Set down, character for character, everything in the records below from the line holding "if max((v.co - ring[0].co).length" down to the line holding "bm.to_mesh(mesh)", and no other line.

Listed records =
__________________________________________________

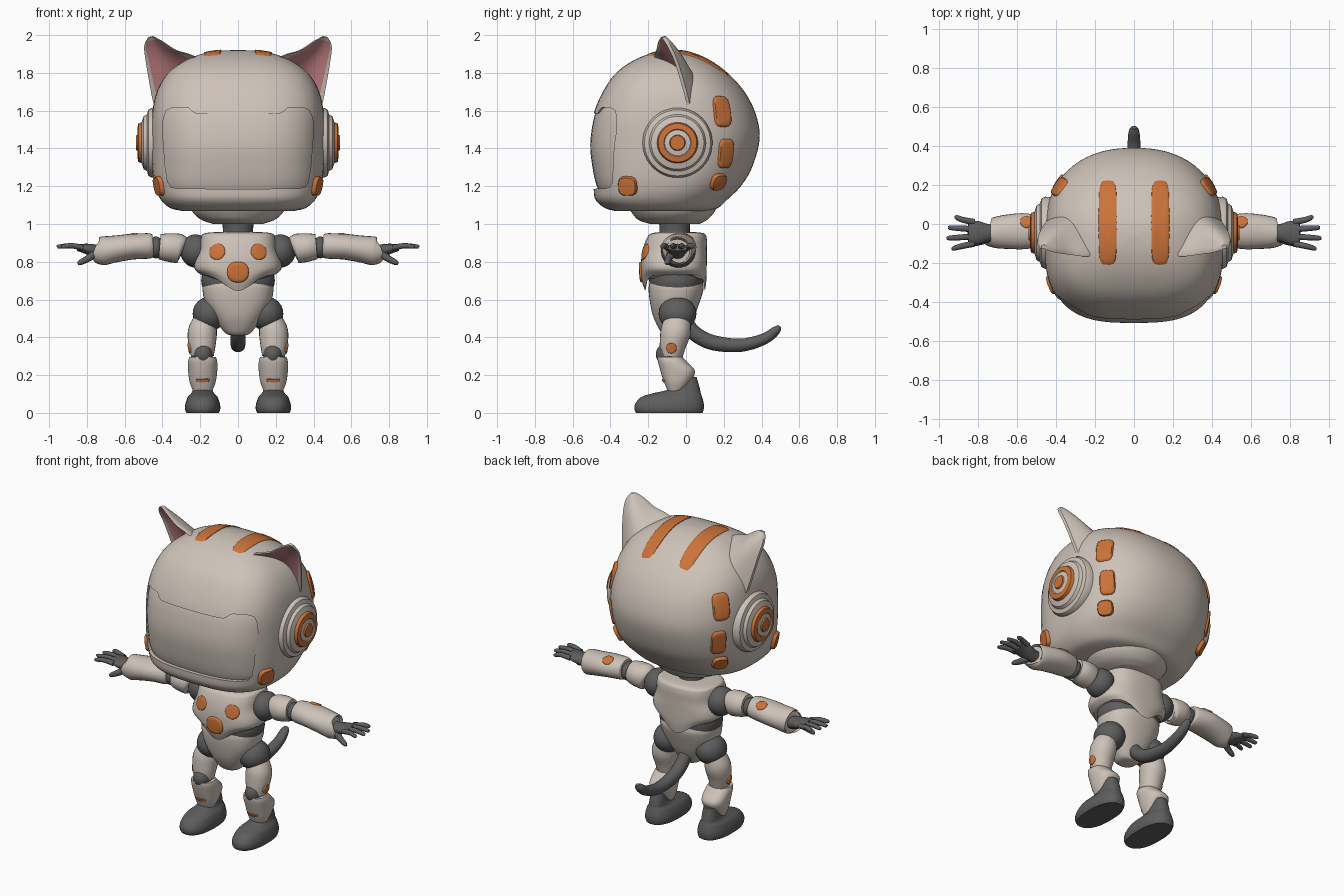
import bpy, bmesh
from math import sin, cos, pi, tau, exp, radians
from mathutils import Vector
from mathutils.bvhtree import BVHTree

cube = bpy.data.objects.get("Cube")
if cube:
    bpy.data.objects.remove(cube, do_unlink=True)


def material(name, color):
    mat = bpy.data.materials.new(name)
    mat.use_nodes = True
    mat.diffuse_color = (*color, 1)
    for node in mat.node_tree.nodes:
        if node.type == "BSDF_PRINCIPLED":
            node.inputs["Base Color"].default_value = (*color, 1)
    return mat


WHITE = material("warm white shell", (.61, .54, .48))
ORANGE = material("orange", (.6, .17, .04))
DARK = material("dark grey joints", (.11, .11, .11))
PINK = material("inner ear pink", (.6, .24, .25))


def shade(mesh):
    mesh.shade_smooth()
    mesh.set_sharp_from_angle(angle=radians(40))


def build(name, rings, mats, mirror=False, paint=None):
    """Skin a stack of equal rings; paint(ring, segment) picks the material."""
    bm = bmesh.new()
    grid = [[bm.verts.new(p) for p in ring] for ring in rings]
    n = len(grid[0])
    for k in range(len(grid) - 1):
        a, b = grid[k], grid[k + 1]
        for i in range(n):
            j = (i + 1) % n
            face = bm.faces.new((a[i], a[j], b[j], b[i]))
            face.material_index = paint(k, i) if paint else 0
    for ring in (grid[0][::-1], grid[-1]):
        if max((v.co - ring[0].co).length for v in ring) > 1e-4:
            bm.faces.new(ring)
    bmesh.ops.remove_doubles(bm, verts=bm.verts, dist=1e-5)
    bmesh.ops.recalc_face_normals(bm, faces=bm.faces)
    mesh = bpy.data.meshes.new(name)
    bm.to_mesh(mesh)
    bm.free()
    for mat in mats:
        mesh.materials.append(mat)
    shade(mesh)
    obj = bpy.data.objects.new(name, mesh)
    bpy.context.collection.objects.link(obj)
    if mirror:
        mod = obj.modifiers.new("Mirror", "MIRROR")
        mod.use_mirror_merge = False
    return obj


def spline(rows, sub=5):
    """Smooth curve through rows of numbers."""
    out = []
    for k in range(len(rows) - 1):
        p0, p1, p2 = rows[max(k - 1, 0)], rows[k], rows[k + 1]
        p3 = rows[min(k + 2, len(rows) - 1)]
        for s in range(sub):
            t = s / sub
            out.append([b + .5 * t * (c - a + t * (2*a - 5*b + 4*c - d + t * (3*(b - c) + d - a)))
                        for a, b, c, d in zip(p0, p1, p2, p3)])
    return out + [list(rows[-1])]


def loft(name, rows, mat, nf=2.4, nb=2.4, cx=0, segs=48, warp=None, mirror=False):
    """Rows of (z, half width, front y, back y) with rounded-square sections."""
    rings = []
    for z, w, yf, yb in spline(rows):
        ring = []
        for i in range(segs):
            c, s = cos(tau * i / segs), sin(tau * i / segs)
            n = nf if s < 0 else nb
            r = (abs(c) ** n + abs(s) ** n) ** (-1 / n)
            p = Vector((cx + w * r * c, (yf + yb) / 2 + (yb - yf) / 2 * r * s, z))
            ring.append(warp(p) if warp else p)
        rings.append(ring)
    return build(name, rings, [mat], mirror)


def tube(name, rows, mat, ref=(0, 0, 1), segs=24, mirror=True):
    """Rows of (x, y, z, radius across, radius along ref)."""
    rows = spline(rows)
    rings = []
    for k, row in enumerate(rows):
        t = Vector(rows[min(k + 1, len(rows) - 1)][:3]) - Vector(rows[max(k - 1, 0)][:3])
        u = t.cross(Vector(ref)).normalized()
        v = u.cross(t).normalized()
        rings.append([Vector(row[:3]) + u * row[3] * cos(tau * i / segs) + v * row[4] * sin(tau * i / segs)
                      for i in range(segs)])
    return build(name, rings, [mat], mirror)


def ball(name, centre, radii, mat, mirror=True):
    rings = []
    for k in range(17):
        a = pi * k / 16
        rings.append([Vector(centre) + Vector((radii[0] * sin(a) * cos(b), radii[1] * sin(a) * sin(b),
                                               -radii[2] * cos(a)))
                      for b in (tau * i / 32 for i in range(32))])
    return build(name, rings, [mat], mirror)


def patch(name, target, point, w, h, n=2, lift=.006, normal=None, mirror=True):
    """Thin orange plate that hugs the surface of target."""
    mesh = target.data
    tree = BVHTree.FromPolygons([v.co for v in mesh.vertices], [p.vertices for p in mesh.polygons])
    loc, nrm, *_ = tree.find_nearest(Vector(point))
    nrm = Vector(normal) if normal else nrm
    up = Vector((0, 1, 0)) if abs(nrm.z) > .9 else Vector((0, 0, 1))
    u = up.cross(nrm).normalized()
    v = nrm.cross(u)
    rings = []
    for scale, raise_by in ((1.08, -.008), (1, lift * .7), (.93, lift), (.7, lift), (.4, lift), (0, lift)):
        ring = []
        for i in range(40):
            c, s = cos(tau * i / 40), sin(tau * i / 40)
            r = scale / 2 * (abs(c) ** n + abs(s) ** n) ** (-1 / n)
            p = loc + u * w * r * c + v * h * r * s
            hit = tree.ray_cast(p + nrm * .2, -nrm)[0]
            ring.append((hit or p) + nrm * raise_by)
        rings.append(ring)
    return build(name, rings, [ORANGE], mirror)


# Helmet head with a recessed visor
head = loft("head", [(1.07, .3, -.38, .12), (1.085, .36, -.43, .17), (1.13, .41, -.48, .22),
                     (1.2, .44, -.49, .29), (1.3, .455, -.5, .35), (1.45, .46, -.505, .39),
                     (1.58, .455, -.49, .37), (1.7, .43, -.44, .31), (1.8, .37, -.37, .22),
                     (1.87, .27, -.27, .12), (1.91, .15, -.16, .02), (1.922, 0, -.06, -.06)],
            WHITE, 3, 2.3, segs=72)

# Raised orange markings on the head
patch("crown_stripes", head, (.137, .01, 1.92), .09, .42, 5, normal=(0, 0, 1))
patch("upper_cheek_plates", head, (.4, .2, 1.6), .1, .16, 4, .012)
patch("middle_cheek_plates", head, (.42, .24, 1.365), .09, .15, 4, .012)
patch("lower_cheek_studs", head, (.4, .2, 1.2), .09, .09, 3, .02)
patch("jaw_studs", head, (.42, -.31, 1.2), .1, .1, 3, .02)

# Visor opening cut through the helmet
half = [(0, 1.585), (.22, 1.585), (.235, 1.59), (.26, 1.613), (.28, 1.618), (.35, 1.615), (.38, 1.6),
        (.395, 1.56), (.4, 1.5), (.385, 1.3), (.372, 1.22), (.355, 1.195), (.32, 1.188), (0, 1.185)]
outline = half + [(-x, z) for x, z in half[-2:0:-1]]
cutter = build("visor_cutter", [[Vector((x, y, z)) for x, z in outline] for y in (-.7, -.2)], [WHITE])
cutter.hide_render = True
cut = head.modifiers.new("Visor", "BOOLEAN")
cut.object, cut.operation, cut.solver = cutter, "DIFFERENCE", "EXACT"
bpy.context.view_layer.update()
cut_mesh = bpy.data.meshes.new_from_object(head.evaluated_get(bpy.context.evaluated_depsgraph_get()))
head.modifiers.clear()
head.data = cut_mesh
shade(cut_mesh)
bpy.data.objects.remove(cutter, do_unlink=True)
loft("visor", [(1.12, .38, -.43, .2), (1.2, .425, -.472, .27), (1.3, .44, -.495, .33),
               (1.42, .447, -.507, .37), (1.55, .445, -.49, .355), (1.63, .43, -.46, .32),
               (1.7, .4, -.41, .28)], WHITE, 3, 2.3, segs=72)
loft("head_base", [(1.0, .13, -.19, .07), (1.02, .19, -.25, .11), (1.05, .23, -.28, .14),
                   (1.08, .25, -.3, .16)], WHITE, 2, 2)

# Cat ears: rows hold outer edge, inner edge and depth of the shell
ear_rows = spline([(.43, .02, 1.58, .18, -.16, 1.86, .14), (.455, 0, 1.68, .25, -.16, 1.895, .11),
                   (.485, -.05, 1.85, .33, -.15, 1.92, .07), (.495, -.09, 1.94, .4, -.14, 1.965, .035),
                   (.475, -.12, 1.988, .45, -.125, 1.992, .008)])
back_way = Vector((-.2, .9, .2))
M = 12
ear_rings = []
for row in ear_rows:
    outer, inner, depth = Vector(row[:3]), Vector(row[3:6]), row[6]
    back = [inner.lerp(outer, i / M) + back_way * (depth * sin(pi * i / M) + .01) for i in range(M + 1)]
    front = [inner.lerp(outer, i / M) + back_way * (depth * .6 * sin(pi * i / M) - .008)
             for i in range(M, -1, -1)]
    ear_rings.append(back + front)
build("ears", ear_rings, [WHITE, PINK], True,
      lambda k, i: int(M + 2 <= i < 2 * M and k < len(ear_rows) - 4))

# Round side discs with orange rings
profile = [(.18, .4), (.185, .455), (.175, .475), (.15, .482), (.14, .5), (.108, .51), (.102, .528),
           (.072, .533), (.068, .528), (.042, .532), (.038, .54), (0, .54)]
build("side_discs", [[Vector((x, -.045 + r * cos(tau * i / 48), 1.43 + r * sin(tau * i / 48)))
                      for i in range(48)] for r, x in profile],
      [WHITE, ORANGE], True, lambda k, i: int(k in (5, 6, 9, 10)))

# Torso
def bib(p):
    drop = min(max((.8 - p.z) / .065, 0), 1)
    p.z -= drop * .09 * exp(-(p.x / .1) ** 2)
    return p


loft("neck", [(.92, .09, -.15, .03), (.96, .08, -.14, .02), (1.03, .085, -.145, .025)], DARK, 2, 2)
chest = loft("chest", [(.735, .2, -.215, .1), (.76, .228, -.235, .108), (.8, .228, -.238, .11),
                       (.86, .205, -.23, .11), (.92, .197, -.21, .11), (.95, .18, -.185, .095),
                       (.958, .1, -.12, .03)], WHITE, 2.7, 2.7, warp=bib)
patch("chest_dots", chest, (.116, -.23, .857), .085, .085)
patch("belly_dot", chest, (0, -.24, .745), .11, .105, 2.4, .01, (0, -1, 0), False)
loft("waist", [(.64, .18, -.185, .085), (.7, .195, -.195, .09), (.78, .18, -.19, .09)], DARK)
loft("abdomen", [(.41, .03, -.1, -.02), (.425, .07, -.13, 0), (.5, .125, -.17, .04),
                 (.58, .172, -.19, .07), (.65, .188, -.198, .092), (.685, .185, -.195, .09)], WHITE)
tube("tail", [(0, 0, .47, .04, .04), (0, .06, .41, .04, .04), (0, .15, .37, .04, .04),
              (0, .29, .358, .037, .035), (0, .41, .39, .033, .03), (0, .475, .435, .027, .024),
              (0, .495, .46, .012, .01)], DARK, mirror=False)

# Arms
ball("shoulders", (.225, -.04, .857), (.08, .092, .088), DARK)
tube("arm_cores", [(.22, -.04, .865, .045, .045), (.45, -.04, .88, .045, .045),
                   (.72, -.045, .855, .04, .04)], DARK)
tube("upper_arms", [(.292, -.04, .865, .055, .06), (.31, -.04, .87, .075, .077),
                    (.37, -.04, .876, .08, .075), (.415, -.04, .88, .064, .066)], WHITE)
ball("elbows", (.435, -.04, .876), (.04, .06, .058), DARK)
forearms = tube("forearms", [(.45, -.04, .885, .06, .058), (.47, -.04, .884, .076, .067),
                             (.56, -.037, .88, .092, .068), (.65, -.04, .868, .088, .071),
                             (.72, -.045, .857, .078, .076), (.73, -.045, .856, .066, .064)], WHITE)
patch("forearm_dots", forearms, (.55, .02, .95), .065, .065)

# Hands
tube("palms", [(.7, -.045, .85, .04, .038), (.75, -.045, .856, .045, .036),
               (.8, -.045, .868, .06, .028), (.85, -.045, .876, .058, .018)], DARK)
for i, (finger, tip) in enumerate(zip(("little", "ring", "middle", "index"), (.92, .952, .958, .935))):
    y = .01 - i * .037
    fan = (1.5 - i) * .008
    tube(finger + "_fingers", [(.82, y, .874, .016, .015), (.88, y + fan, .885, .015, .014),
                               (tip - .01, y + 2 * fan, .88, .012, .011),
                               (tip, y + 2 * fan, .878, .005, .005)], DARK, segs=12)
tube("thumbs", [(.75, -.07, .85, .025, .025), (.79, -.09, .82, .019, .019),
                (.835, -.1, .796, .014, .014), (.848, -.1, .788, .005, .005)], DARK, segs=12)

# Legs
ball("hips", (.15, -.045, .525), (.09, .1, .09), DARK)
thighs = tube("thighs", [(.172, -.045, .495, .062, .07), (.188, -.055, .43, .077, .08),
                         (.19, -.07, .36, .072, .07), (.188, -.078, .3, .06, .06)], WHITE, (0, 1, 0))
patch("thigh_dots", thighs, (.27, -.08, .34), .055, .055)
ball("knees", (.185, -.095, .31), (.052, .065, .06), DARK)
shins = loft("shins", [(.11, .048, -.095, -.02), (.16, .068, -.115, .02), (.22, .077, -.135, .048),
                       (.27, .077, -.148, .005), (.295, .07, -.15, -.02)],
             WHITE, cx=.187, mirror=True)
patch("ankle_bands", shins, (.187, -.13, .168), .07, .018, 4)
loft("feet", [(0, .086, -.265, .088), (.02, .093, -.273, .094), (.05, .091, -.268, .094),
              (.085, .078, -.235, .085), (.105, .06, -.17, .078), (.13, .05, -.08, .073),
              (.19, .042, -.05, .056)], DARK, cx=.187, mirror=True)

__________________________________________________

Answer to this problem =
        if max((v.co - ring[0].co).length for v in ring) > 1e-4:
            bm.faces.new(ring)
    bmesh.ops.remove_doubles(bm, verts=bm.verts, dist=1e-5)
    bmesh.ops.recalc_face_normals(bm, faces=bm.faces)
    mesh = bpy.data.meshes.new(name)
    bm.to_mesh(mesh)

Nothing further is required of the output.